The decision by pharmaceutical giant Aspen Pharmacare to conduct a second listing on one of South Africa’s newest exchanges, A2X, suggests that the timing of the people behind the latest trend in the country’s financial services sector was spot on.
A2X has attracted nearly 20 companies in a wide range of sectors in less than two years, with a primary focus on secondary listings. Patrice Motsepe’s African Rainbow Capital is an investor in A2X.
Of the four new exchanges, Equity Express Securities Exchange (EESE) trades in Black Economic Empowerment (BEE) while ZARX and 4AX are targeting companies that are not listed elsewhere. ZARX has agricultural holding companies like TWK and Senwes among its first clients.
The JSE is the world’s 19th biggest exchange and nearly 400 companies are listed on the JSE or AltX, the JSE-owned exchange for smaller companies. The JSE also offers other investment options.
In 2017 Tyme Digital received a licence to run a bank. By early 2019, TymeBank was available in 500 Pick n Pay and Boxer stores and more than 50 000 customers had a TymeBank account. Tyme stands for Take Your Money Everywhere and refers to the fact that the bank does not have a branch network. The bank is targeting the lower-income segment and promises speedy transaction and approval times.
African Rainbow Capital began as the venture’s BEE partner but in 2018 bought out the Commonwealth Bank of Australia. The banking licence is the first to be issued since Capitec was granted a licence by the South African Reserve Bank in 1999.
Second to market among the country’s new banks was Discovery Bank, which officially launched in March 2019. Discovery Bank will apply the behavioural model it uses in its health business to reward good financial behaviour. The Discovery group is already a giant on the JSE (market value of R83-billion) with a wide range of products and services that give it access to millions of customers.
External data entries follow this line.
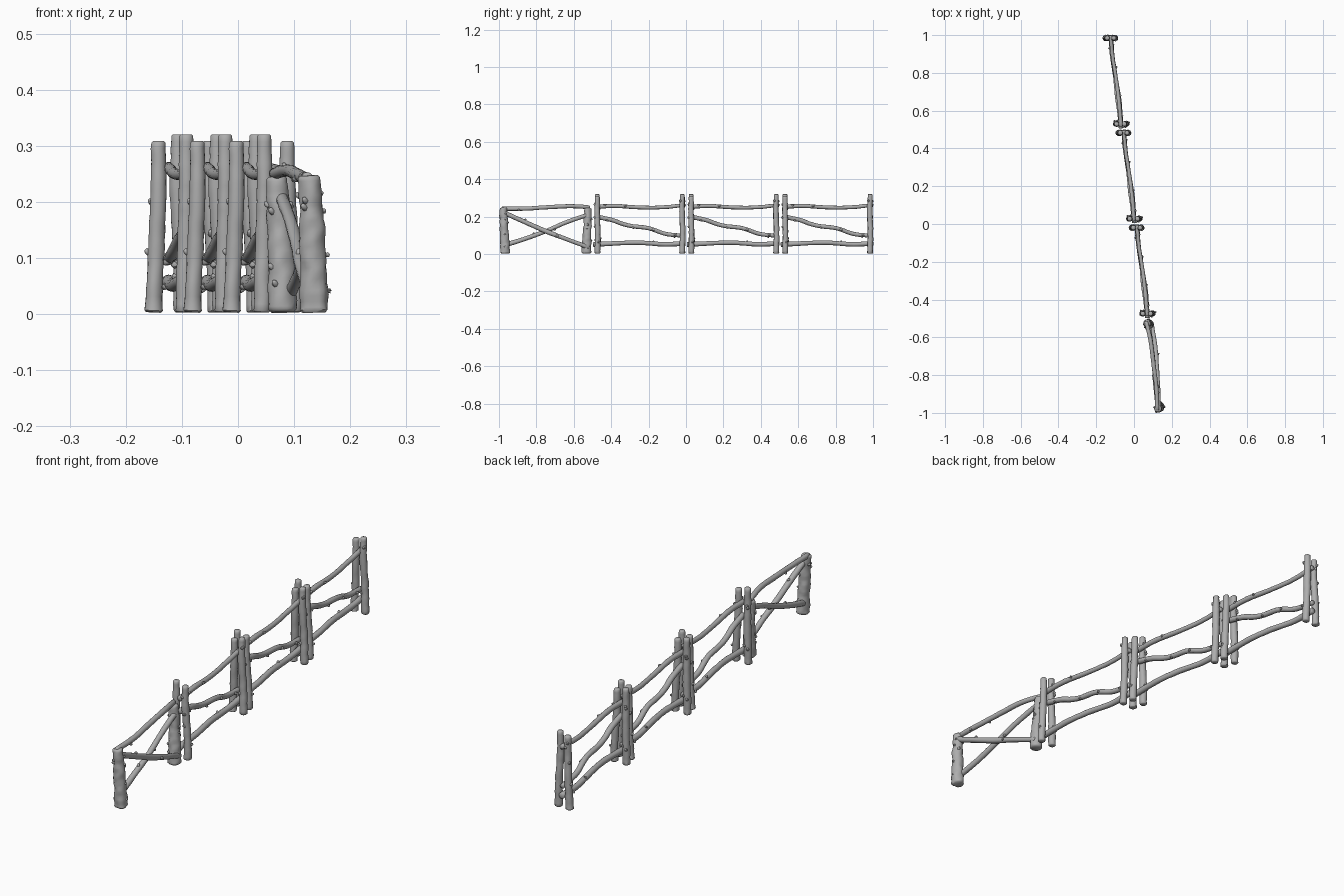
import bpy
import bmesh
import math
import random
from mathutils import Vector, noise

random.seed(4)
cube = bpy.data.objects.get("Cube")
if cube:
    bpy.data.objects.remove(cube)

wood = bpy.data.materials.new("grey_wood")
wood.use_nodes = True
GREY = (0.42, 0.42, 0.42, 1)
wood.diffuse_color = GREY
wood.node_tree.nodes["Principled BSDF"].inputs["Base Color"].default_value = GREY


def spline(pts, t):
    """Smooth point (and radius) along the control points, t from 0 to 1."""
    p = [Vector(q) for q in pts]
    p = [p[0] * 2 - p[1]] + p + [p[-1] * 2 - p[-2]]
    s = min(t * (len(pts) - 1), len(pts) - 1.0001)
    i, u = int(s), s - int(s)
    a, b, c, d = p[i:i + 4]
    return (b * 2 + (c - a) * u + (a * 2 - b * 5 + c * 4 - d) * u ** 2
            + (b * 3 - a - c * 3 + d) * u ** 3) / 2


def add_tube(bm, pts, steps, sides, rough):
    """Sweep a rough round section along x, y, z, radius points."""
    seed = Vector([random.uniform(0, 50) for _ in range(3)])
    ts = [0] + [i / steps for i in range(steps + 1)] + [1]
    rings = []
    for k, t in enumerate(ts):
        q = spline(pts, t)
        axis = (spline(pts, min(t + 0.02, 1)) - spline(pts, max(t - 0.02, 0))).to_3d().normalized()
        side = axis.cross((1, 0, 0) if abs(axis.x) < 0.8 else (0, 0, 1)).normalized()
        up = axis.cross(side)
        end = k in (0, len(ts) - 1)
        inset = 0.8 if end else 1
        # Pull the rims next to the caps inwards for a rounded cut
        centre = q.to_3d()
        if k == 1 or k == len(ts) - 2:
            centre += axis * q.w * (0.2 if k == 1 else -0.2)
        ring = []
        for j in range(sides):
            a = math.tau * j / sides
            d = side * math.cos(a) + up * math.sin(a)
            spot = centre + d * q.w
            bump = 1 + rough * noise.noise(spot * 45 + seed)
            ring.append(bm.verts.new(centre + d * q.w * inset * bump))
        rings.append(ring)
    for r, s in zip(rings, rings[1:]):
        for j in range(sides):
            n = (j + 1) % sides
            bm.faces.new((r[j], r[n], s[n], s[j]))
    bm.faces.new(rings[0][::-1])
    bm.faces.new(rings[-1])


def log(name, pts, knots=3, rough=0.16, steps=22, sides=14):
    """A log with a few cut branch stubs."""
    bm = bmesh.new()
    add_tube(bm, pts, steps, sides, rough)
    for _ in range(knots):
        t = random.uniform(0.12, 0.9)
        q = spline(pts, t)
        axis = (spline(pts, t + 0.02) - q).to_3d().normalized()
        out = axis.orthogonal().normalized()
        a = random.uniform(0, math.tau)
        out = out * math.cos(a) + axis.cross(out) * math.sin(a)
        tip = q.to_3d() + out * (q.w + 0.005) + axis * 0.006
        mid = q.to_3d() + out * q.w * 0.85
        add_tube(bm, [(*q.to_3d(), 0.007), (*mid, 0.0065), (*tip, 0.0035)], 4, 7, 0.1)
    bmesh.ops.recalc_face_normals(bm, faces=bm.faces)
    mesh = bpy.data.meshes.new(name)
    bm.to_mesh(mesh)
    bm.free()
    mesh.materials.append(wood)
    obj = bpy.data.objects.new(name, mesh)
    bpy.context.collection.objects.link(obj)
    bpy.ops.object.select_all(action="DESELECT")
    obj.select_set(True)
    bpy.context.view_layer.objects.active = obj
    bpy.ops.object.shade_smooth_by_angle(angle=math.radians(50))
    return obj


def post(name, y, foot, middle, top, height):
    return log(name, [(foot, y, 0.003, 0.0155), (middle, y + 0.002, height * 0.35, 0.0145),
                      (top, y - 0.001, height * 0.7, 0.0145), (top, y, height, 0.0125)], 4)


# One rail section: a pair of posts clasping three rails at each end
section = [
    post("near_right_post", -0.474, 0.043, 0.045, 0.047, 0.32),
    post("near_left_post", -0.474, 0.1, 0.096, 0.088, 0.308),
    post("far_right_post", -0.02, -0.012, -0.007, -0.003, 0.308),
    post("far_left_post", -0.02, 0.04, 0.037, 0.032, 0.32),
    log("top_rail", [(0.07, -0.487, 0.253, 0.011), (0.062, -0.38, 0.257, 0.011),
                     (0.045, -0.24, 0.249, 0.01), (0.026, -0.12, 0.25, 0.01),
                     (0.015, -0.005, 0.262, 0.01)], 2, 0.1),
    log("slanting_rail", [(0.07, -0.48, 0.2, 0.012), (0.06, -0.4, 0.183, 0.012),
                          (0.047, -0.31, 0.153, 0.011), (0.038, -0.2, 0.138, 0.011),
                          (0.022, -0.11, 0.108, 0.011), (0.014, -0.005, 0.096, 0.01)], 5, 0.12),
    log("bottom_rail", [(0.071, -0.497, 0.05, 0.013), (0.062, -0.36, 0.058, 0.012),
                        (0.043, -0.24, 0.06, 0.012), (0.025, -0.12, 0.052, 0.012),
                        (0.015, -0.003, 0.057, 0.013)], 2, 0.1),
]

# Repeat the section along the fence line
for i in (1, 2):
    for part in section:
        copy = part.copy()
        copy.location = (-0.0695 * i, 0.502 * i, 0)
        bpy.context.collection.objects.link(copy)

# Low end section: two stout posts with a top rail and crossed braces
log("stout_end_post", [(0.136, -0.967, 0.003, 0.026), (0.134, -0.97, 0.09, 0.024),
                       (0.131, -0.974, 0.17, 0.022), (0.126, -0.977, 0.247, 0.019)], 9, 0.2, 26, 18)
log("stout_inner_post", [(0.079, -0.534, 0.003, 0.026), (0.077, -0.53, 0.09, 0.023),
                         (0.073, -0.526, 0.17, 0.021), (0.07, -0.525, 0.245, 0.018)], 8, 0.2, 26, 18)
log("end_top_rail", [(0.123, -0.985, 0.242, 0.011), (0.118, -0.86, 0.243, 0.011),
                     (0.103, -0.74, 0.25, 0.011), (0.088, -0.62, 0.256, 0.011),
                     (0.064, -0.515, 0.25, 0.01)], 2, 0.1)
log("rising_brace", [(0.128, -0.975, 0.045, 0.012), (0.114, -0.86, 0.082, 0.012),
                     (0.105, -0.75, 0.122, 0.011), (0.092, -0.64, 0.17, 0.011),
                     (0.075, -0.515, 0.213, 0.011)], 2, 0.1)
log("falling_brace", [(0.132, -0.985, 0.226, 0.012), (0.127, -0.87, 0.175, 0.012),
                      (0.12, -0.75, 0.122, 0.012), (0.112, -0.64, 0.08, 0.011),
                      (0.092, -0.52, 0.035, 0.011)], 2, 0.1)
Life insurer MMI Holdings is entering a partnership with African Bank to enable it to start taking deposits and loaning money.
Gauteng’s Treasury has completed a feasibility study on establishing a provincial state bank. This would enable funding to be made available for the many infrastructure projects that are planned in the medium and long-term for Gauteng, together with making loans available for the SMME and township enterprise sectors.
For many decades, South Africa had a retail banking Big Four – Standard Bank, Nedbank, Absa and First National Bank. All of them have a strong presence in the province, but they have recently been joined by Capitec Bank as a major player in the retail market. It merits inclusion in a new retail “Big Five”, with Standard Bank, Absa, FNB and Nedbank. In terms of assets, the five biggest banks are Standard Bank, FirstRand (which owns FNB), Absa (part of Barclays Group Africa), Nedbank and Investec. According to the Reserve Bank, this group had 89% of market share in 2015.
The Chartered Institute of Government Finance, Audit and Risk Officers (CIGFARO) advises institutions, trains it members in public finance and promotes the interests of professionals in the public sector. It also develops and assesses qualifications and advises tertiary institutions on the requirements for courses.
The financial-services industry contributes 21% to the province’s gross domestic product. Africa’s largest stock exchange and the head offices of many banks and investment houses in Gauteng.